Viviette Applewhite, you might recall, is the lead plaintiff in the case. She’s 93-years-old, worked as a welder in World War II, marched with Martin Luther King, has 18 grandchildren, great-grandchildren, and great-great grandchildren, and, for no good reason, has been denied photo identification by the Commonwealth of Pennsylvania several times. She is one of the main plaintiffs, who are representative of hundreds of thousands more, who simply cannot obtain adequate photo identification under the law. It’s not just a matter of expense or of burden, which Judge Simpson brushed aside, but a matter of sheer impossibility.

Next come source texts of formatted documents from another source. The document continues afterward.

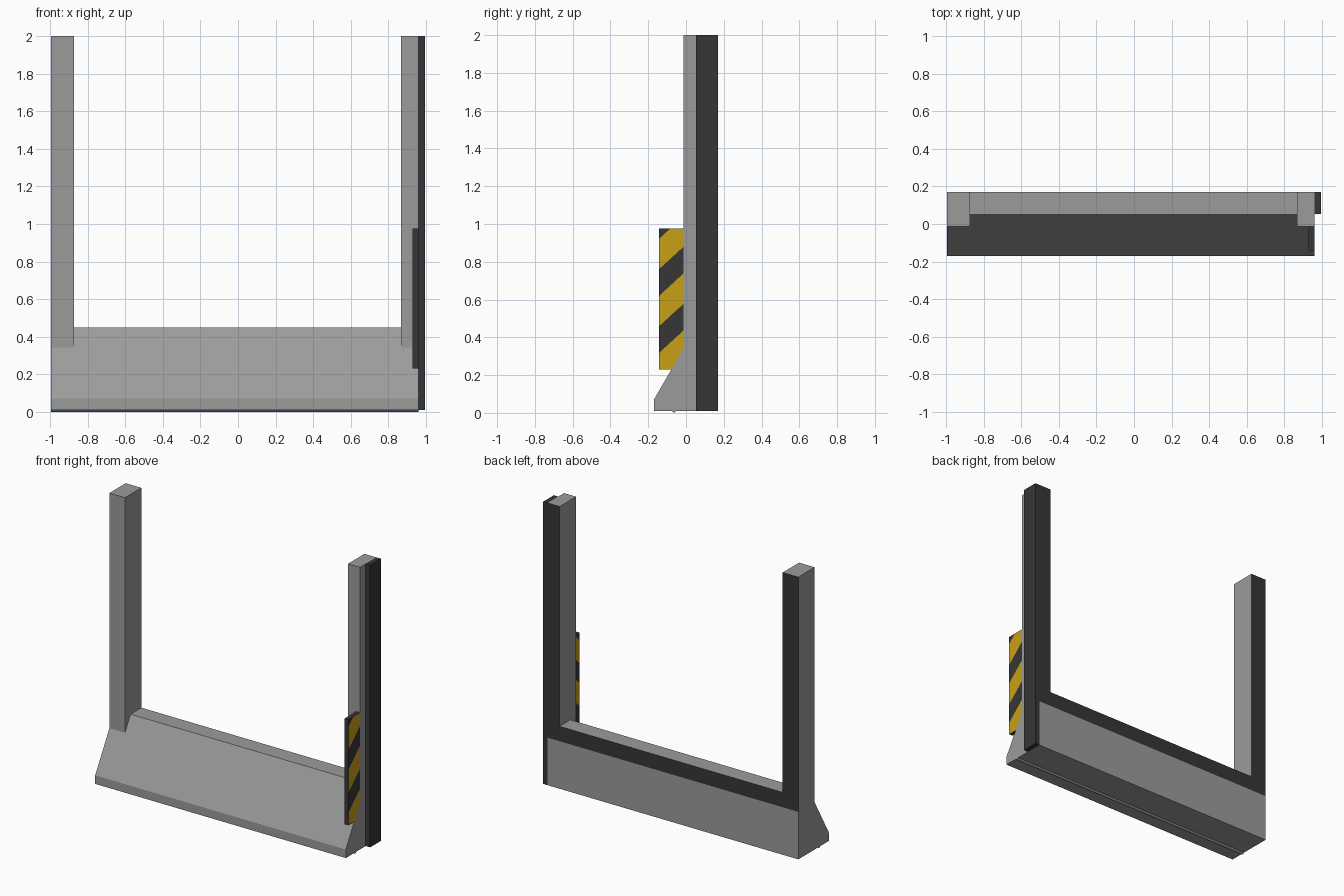
import bpy, bmesh
from mathutils import Vector

cube = bpy.data.objects.get("Cube")
if cube:
    bpy.data.objects.remove(cube, do_unlink=True)


def material(name, color):
    m = bpy.data.materials.new(name)
    m.use_nodes = True
    m.diffuse_color = (*color, 1)
    m.node_tree.nodes["Principled BSDF"].inputs["Base Color"].default_value = (*color, 1)
    return m


GREY = material("concrete grey", (0.33, 0.33, 0.33))
DARK = material("dark rubber", (0.037, 0.037, 0.037))
YELLOW = material("warning yellow", (0.57, 0.35, 0.008))

LEFT, RIGHT = -0.995, 0.96      # ends of the concrete frame along x
BACK, POST_FRONT = 0.17, -0.012
LEDGE, BAND = 0.45, 0.345       # top of the base, bottom of the dark back band
FLOOR = 0.01


def prism(name, profile, x0, x1, mats, paint=None, cuts=()):
    """Extrude a (y, z) profile from x0 to x1, slice it, and paint faces by a rule."""
    bm = bmesh.new()
    face = bm.faces.new([bm.verts.new((x0, y, z)) for y, z in profile])
    side = bmesh.ops.extrude_face_region(bm, geom=[face])["geom"]
    moved = [v for v in side if isinstance(v, bmesh.types.BMVert)]
    bmesh.ops.translate(bm, verts=moved, vec=(x1 - x0, 0, 0))
    for co, no in cuts:
        bmesh.ops.bisect_plane(bm, geom=bm.verts[:] + bm.edges[:] + bm.faces[:],
                               plane_co=co, plane_no=no)
    bmesh.ops.recalc_face_normals(bm, faces=bm.faces[:])
    if paint:
        for f in bm.faces:
            f.material_index = paint(f.normal, f.calc_center_median())
    mesh = bpy.data.meshes.new(name)
    bm.to_mesh(mesh)
    bm.free()
    for m in mats:
        mesh.materials.append(m)
    obj = bpy.data.objects.new(name, mesh)
    bpy.context.collection.objects.link(obj)
    return obj


def box(y0, y1, z0, z1):
    return [(y0, z0), (y1, z0), (y1, z1), (y0, z1)]


def dark_back(normal, center):
    return int(normal.y > 0.9 and center.z > BAND)


# Sloped base with a small ridge underneath and a dark band along its back
base_profile = [(-0.17, FLOOR), (-0.075, FLOOR), (-0.063, 0), (-0.05, FLOOR),
                (BACK, FLOOR), (BACK, BAND), (BACK, LEDGE), (0.05, LEDGE), (-0.17, 0.07)]
prism("sloped_base", base_profile, LEFT, RIGHT, [GREY, DARK], dark_back)

# Posts standing on the ledge and the upper slope
slope = (LEDGE - 0.07) / (0.05 + 0.17)
post_profile = [(POST_FRONT, 2), (POST_FRONT, LEDGE - slope * (0.05 - POST_FRONT)),
                (0.05, LEDGE), (BACK, LEDGE), (BACK, 2)]
for name, x0, x1 in (("right_post", LEFT, -0.873), ("left_post", 0.867, RIGHT)):
    prism(name, post_profile, x0, x1, [GREY, DARK], dark_back)

# Full-height bumper strip on the outer side of the left post
prism("bumper_strip", box(0.052, BACK, FLOOR, 2), RIGHT, 0.995, [DARK])

# Warning panel with diagonal stripes cut into both broad faces
PANEL_FRONT, RISE = -0.142, 0.92
PERIOD, FIRST, WIDTH = 0.302, 0.157, 0.141
edges = [FIRST + i * PERIOD - d for i in range(4) for d in (0, WIDTH)]
stripe_cuts = [(Vector((0, PANEL_FRONT, z)), Vector((0, -RISE, 1))) for z in edges]


def stripes(normal, center):
    if abs(normal.x) < 0.9:
        return 0
    level = center.z - RISE * (center.y - PANEL_FRONT)
    return int((FIRST - level) % PERIOD > WIDTH)


prism("warning_panel", box(PANEL_FRONT, POST_FRONT, 0.23, 0.975), 0.93, RIGHT,
      [DARK, YELLOW], stripes, stripe_cuts)
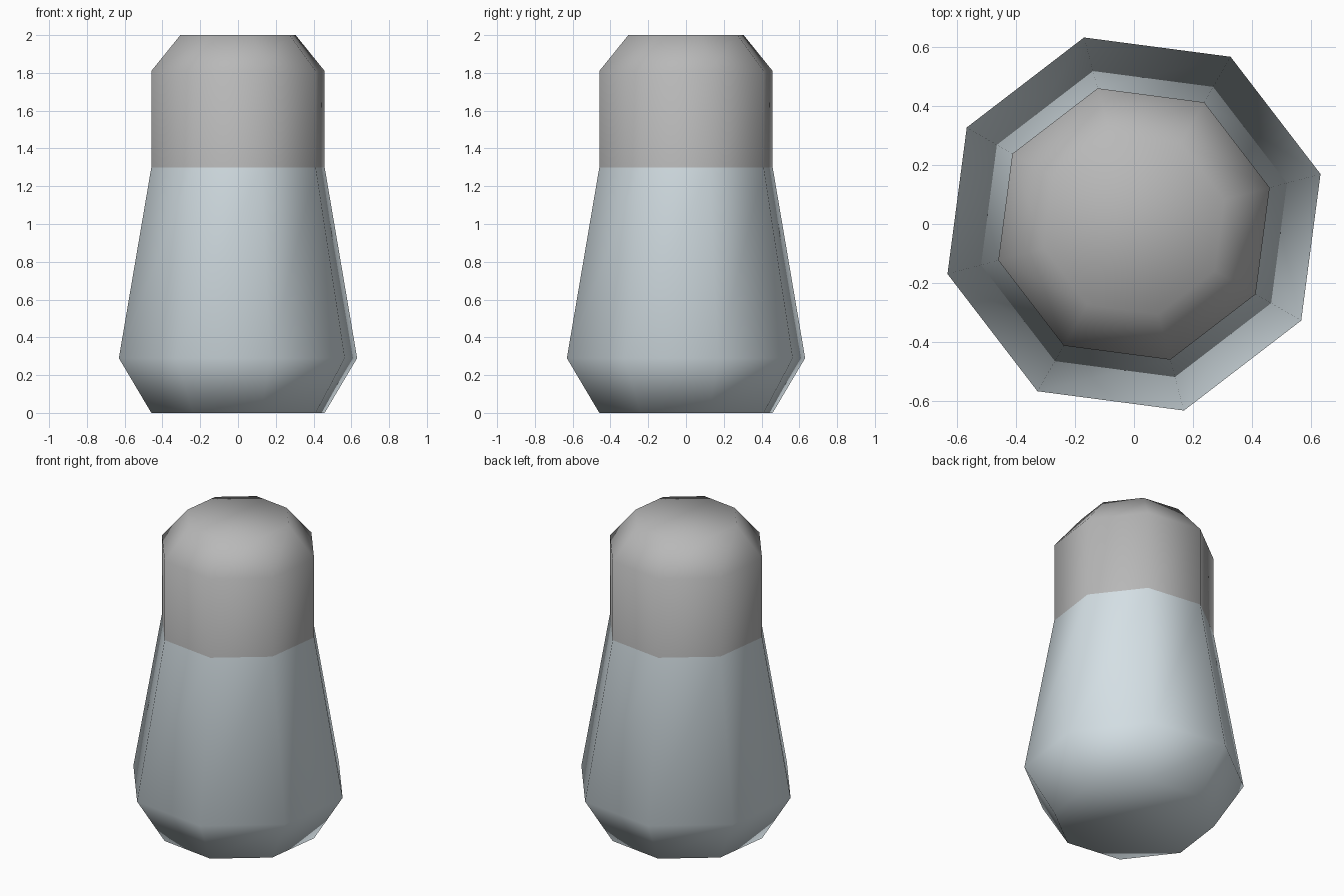
import bpy
import bmesh
from math import cos, sin, radians

cube = bpy.data.objects.get("Cube")
if cube:
    bpy.data.objects.remove(cube, do_unlink=True)


def make_material(name, colour):
    mat = bpy.data.materials.new(name)
    mat.use_nodes = True
    mat.diffuse_color = colour
    mat.node_tree.nodes["Principled BSDF"].inputs["Base Color"].default_value = colour
    return mat


pale_blue = make_material("pale_blue_glass", (0.66, 0.74, 0.78, 1))
grey = make_material("grey_cap", (0.48, 0.48, 0.48, 1))

# Turned outline as (radius, height), swept round eight sides
SIDES = 8
CAP_BASE = 1.3
PROFILE = [(0.475, 0), (0.653, 0.29), (0.475, CAP_BASE), (0.475, 1.81), (0.316, 2)]


def ring(bm, radius, height):
    angles = [radians(15 + 360 * i / SIDES) for i in range(SIDES)]
    return [bm.verts.new((radius * cos(a), radius * sin(a), height)) for a in angles]


bm = bmesh.new()
rings = [ring(bm, r, z) for r, z in PROFILE]
for low, high in zip(rings, rings[1:]):
    for i in range(SIDES):
        j = (i + 1) % SIDES
        bm.faces.new((low[i], low[j], high[j], high[i]))

# Closed base and top
bm.faces.new(reversed(rings[0]))
bm.faces.new(rings[-1])

# Cap colour above the join, smooth shading throughout
for face in bm.faces:
    face.smooth = True
    face.material_index = int(face.calc_center_median().z > CAP_BASE)

mesh = bpy.data.meshes.new("capped_bottle")
bm.to_mesh(mesh)
bm.free()
mesh.materials.append(pale_blue)
mesh.materials.append(grey)
bottle = bpy.data.objects.new("capped_bottle", mesh)
bpy.context.collection.objects.link(bottle)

What’s she supposed to do? She can’t vote in person and can’t file an absentee ballot because she doesn’t have the photo identification for that, either. Under Judge Simpson’s reasoning, she’s supposed to show up and cast a provisional ballot — but then what? The purpose of a provisional ballot is to allow the voter time to obtain their photo ID and present it to the county board of elections, but she can’t do that.

Judge Simpson has no answer, other than:

For example, there is judicial review of a county board of elections’ decision not to count a provisional ballot. 25 P.S. §3050(a.4)(4)(v). This procedure presents an opportunity for judicial intervention to avoid unconstitutional applications of Act 18 to individuals.

Wait a minute: that’s like saying a wrongfully arrested and prosecuted person has “an opportunity for judicial intervention” merely because they get a trial where they might or might not be convicted.

The law merely “presents an opportunity for judicial intervention” after the fact, after disenfranchisement has happened? What happened to Judge Simpson’s holding that the plaintiffs failed to prove “disenfranchisement was immediate or inevitable?” Viviette Applewhite has quite plainly been disenfranchised, but that apparently isn’t enough to justify relief for her or for anyone like her because she has “an opportunity” to file a lawsuit after the election — but to what end? To have a court affirm she still can’t get photo ID and thus affirm the decision to disenfranchise her?

What about everyone else who can’t get proper ID because they don’t have birth certificates (like Ronald Reagan didn’t until he was in his 30s) or because the Commonwealth or some other state has bungled their paperwork? When I was in high school, my brother was admitted to, enrolled in, and then expelled for non-payment from a state university he never applied to in the first place, a school he repeatedly told to get its act together and remove him from attendance; all bureaucracies, including state governments, make mistakes. Lots of mistakes.

Judge Simpson’s dismal ruling ordinarily would not be a problem, because he was simply sitting as the trial judge here, and everyone knew and expected the case would be appealed to the Pennsylvania Supreme Court and decided before the election. The problem, however, is that the Pennsylvania Supreme Court is at the moment locked in a dysfunctional state in which it has an even number of Justices because Justice Orie Melvin doesn’t have the sense of responsibility to resign and let the rest of the state get on with its business. If the Supreme Court locks horns, 3 to 3, then Judge Simpson’s decision remains controlling law.

Which means Viviette Applewhite still can’t vote, not in any sense that you, me, William Penn, or Ben Franklin would have understood the term. After she can’t vote, she (and others like her) can file a provisional ballot, appeal the decision to the board of electors, hire a lawyer, file a lawsuit, and then litigate it for weeks, months, or years and then maybe, just maybe, her vote will be counted. Does anyone consider the process Judge Simpson has imposed upon the people without adequate photo identification to be anything less than an undue burden on the right to vote?

I don’t. Since when is a prolonged bureaucratic appeal process and an uncertain lawsuit against the government equivalent to actually voting? And would anything have convinced Judge Simpson that “disenfranchisement was immediate or inevitable?”